**What this task involves**
In the records below, which lines include "from"? Copy them.

**The data**
::::::

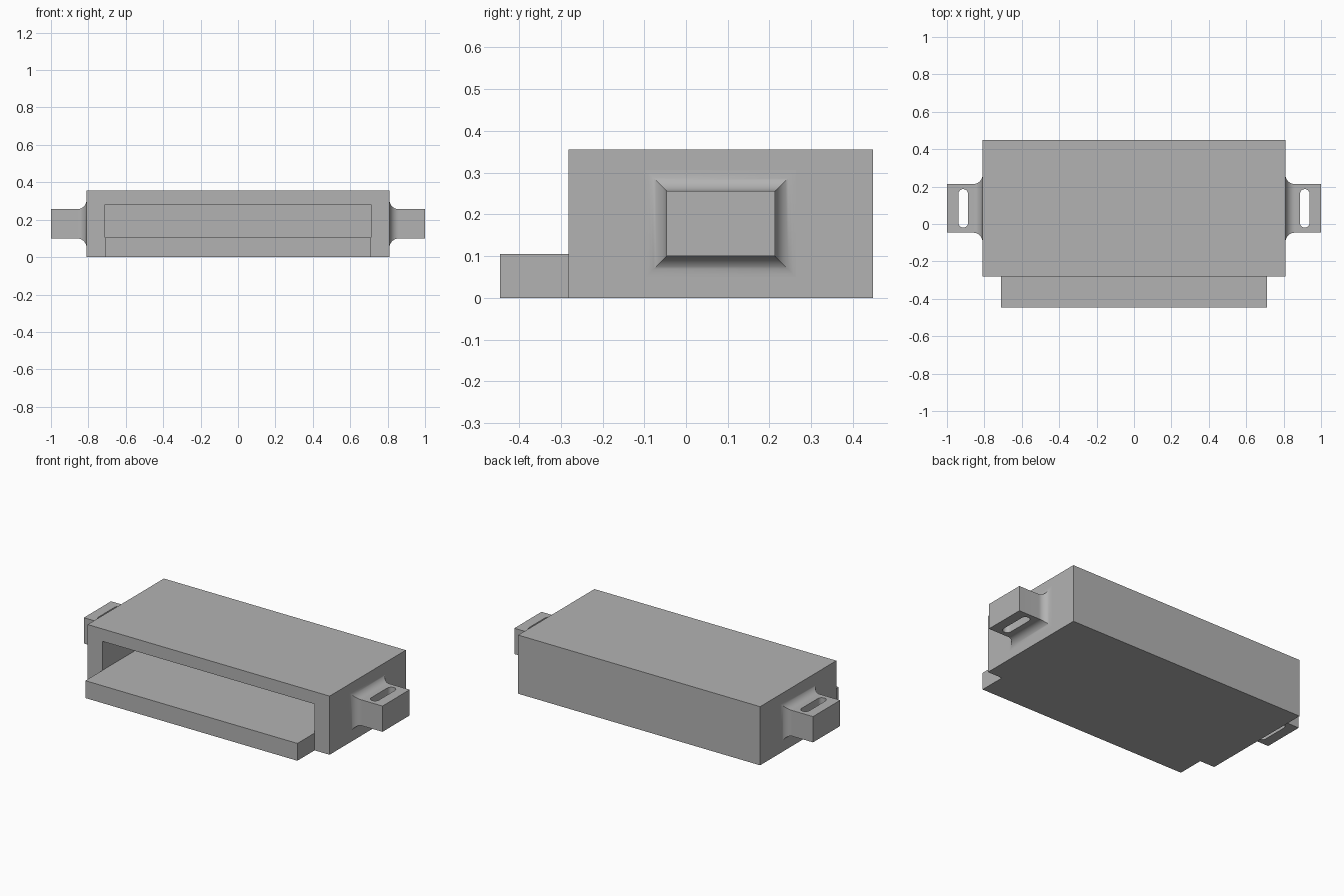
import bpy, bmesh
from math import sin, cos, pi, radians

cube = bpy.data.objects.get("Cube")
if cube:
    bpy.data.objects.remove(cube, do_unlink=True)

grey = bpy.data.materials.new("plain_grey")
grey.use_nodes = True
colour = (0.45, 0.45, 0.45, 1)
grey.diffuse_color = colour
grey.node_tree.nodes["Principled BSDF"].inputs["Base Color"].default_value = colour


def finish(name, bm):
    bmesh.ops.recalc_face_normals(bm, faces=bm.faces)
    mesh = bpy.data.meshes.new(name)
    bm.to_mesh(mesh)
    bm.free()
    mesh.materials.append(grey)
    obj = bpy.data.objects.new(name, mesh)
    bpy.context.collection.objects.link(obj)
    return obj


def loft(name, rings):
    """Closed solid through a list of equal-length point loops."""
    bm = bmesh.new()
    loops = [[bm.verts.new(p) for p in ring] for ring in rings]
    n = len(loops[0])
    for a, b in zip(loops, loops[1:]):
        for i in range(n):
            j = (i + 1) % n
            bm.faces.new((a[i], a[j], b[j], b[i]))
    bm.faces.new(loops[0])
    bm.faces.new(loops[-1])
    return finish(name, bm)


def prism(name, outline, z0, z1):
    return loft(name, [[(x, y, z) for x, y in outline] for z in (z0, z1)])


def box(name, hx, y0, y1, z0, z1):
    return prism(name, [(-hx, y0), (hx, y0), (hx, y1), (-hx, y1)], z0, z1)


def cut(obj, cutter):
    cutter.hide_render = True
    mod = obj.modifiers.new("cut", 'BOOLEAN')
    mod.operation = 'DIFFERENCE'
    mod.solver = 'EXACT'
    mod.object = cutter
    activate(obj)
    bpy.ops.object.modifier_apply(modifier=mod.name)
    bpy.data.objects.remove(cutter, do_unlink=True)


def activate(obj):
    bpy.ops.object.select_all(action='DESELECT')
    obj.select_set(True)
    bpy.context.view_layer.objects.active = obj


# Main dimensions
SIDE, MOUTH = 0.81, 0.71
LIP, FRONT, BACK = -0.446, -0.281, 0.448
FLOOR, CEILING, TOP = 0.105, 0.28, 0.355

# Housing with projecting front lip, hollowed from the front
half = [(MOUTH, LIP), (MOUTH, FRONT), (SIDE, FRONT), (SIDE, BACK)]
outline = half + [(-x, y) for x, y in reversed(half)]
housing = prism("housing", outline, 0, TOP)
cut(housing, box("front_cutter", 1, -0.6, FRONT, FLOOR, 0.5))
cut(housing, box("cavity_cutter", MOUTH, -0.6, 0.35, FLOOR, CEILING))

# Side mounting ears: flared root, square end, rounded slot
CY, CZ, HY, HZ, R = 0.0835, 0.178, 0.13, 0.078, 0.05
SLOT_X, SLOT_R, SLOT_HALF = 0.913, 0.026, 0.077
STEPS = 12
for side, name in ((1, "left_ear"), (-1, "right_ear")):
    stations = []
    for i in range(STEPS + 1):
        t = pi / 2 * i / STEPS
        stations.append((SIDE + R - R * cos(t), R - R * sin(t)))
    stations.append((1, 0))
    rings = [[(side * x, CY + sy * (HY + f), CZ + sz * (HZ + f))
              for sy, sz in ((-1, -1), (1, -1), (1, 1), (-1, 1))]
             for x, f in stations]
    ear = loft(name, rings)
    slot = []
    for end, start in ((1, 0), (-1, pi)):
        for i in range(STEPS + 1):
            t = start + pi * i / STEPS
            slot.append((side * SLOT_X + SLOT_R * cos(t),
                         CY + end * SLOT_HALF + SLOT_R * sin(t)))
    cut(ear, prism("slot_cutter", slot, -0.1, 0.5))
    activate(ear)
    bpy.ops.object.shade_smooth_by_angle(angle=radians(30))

::::::

**Reply to the exercise**
from math import sin, cos, pi, radians
# Housing with projecting front lip, hollowed from the front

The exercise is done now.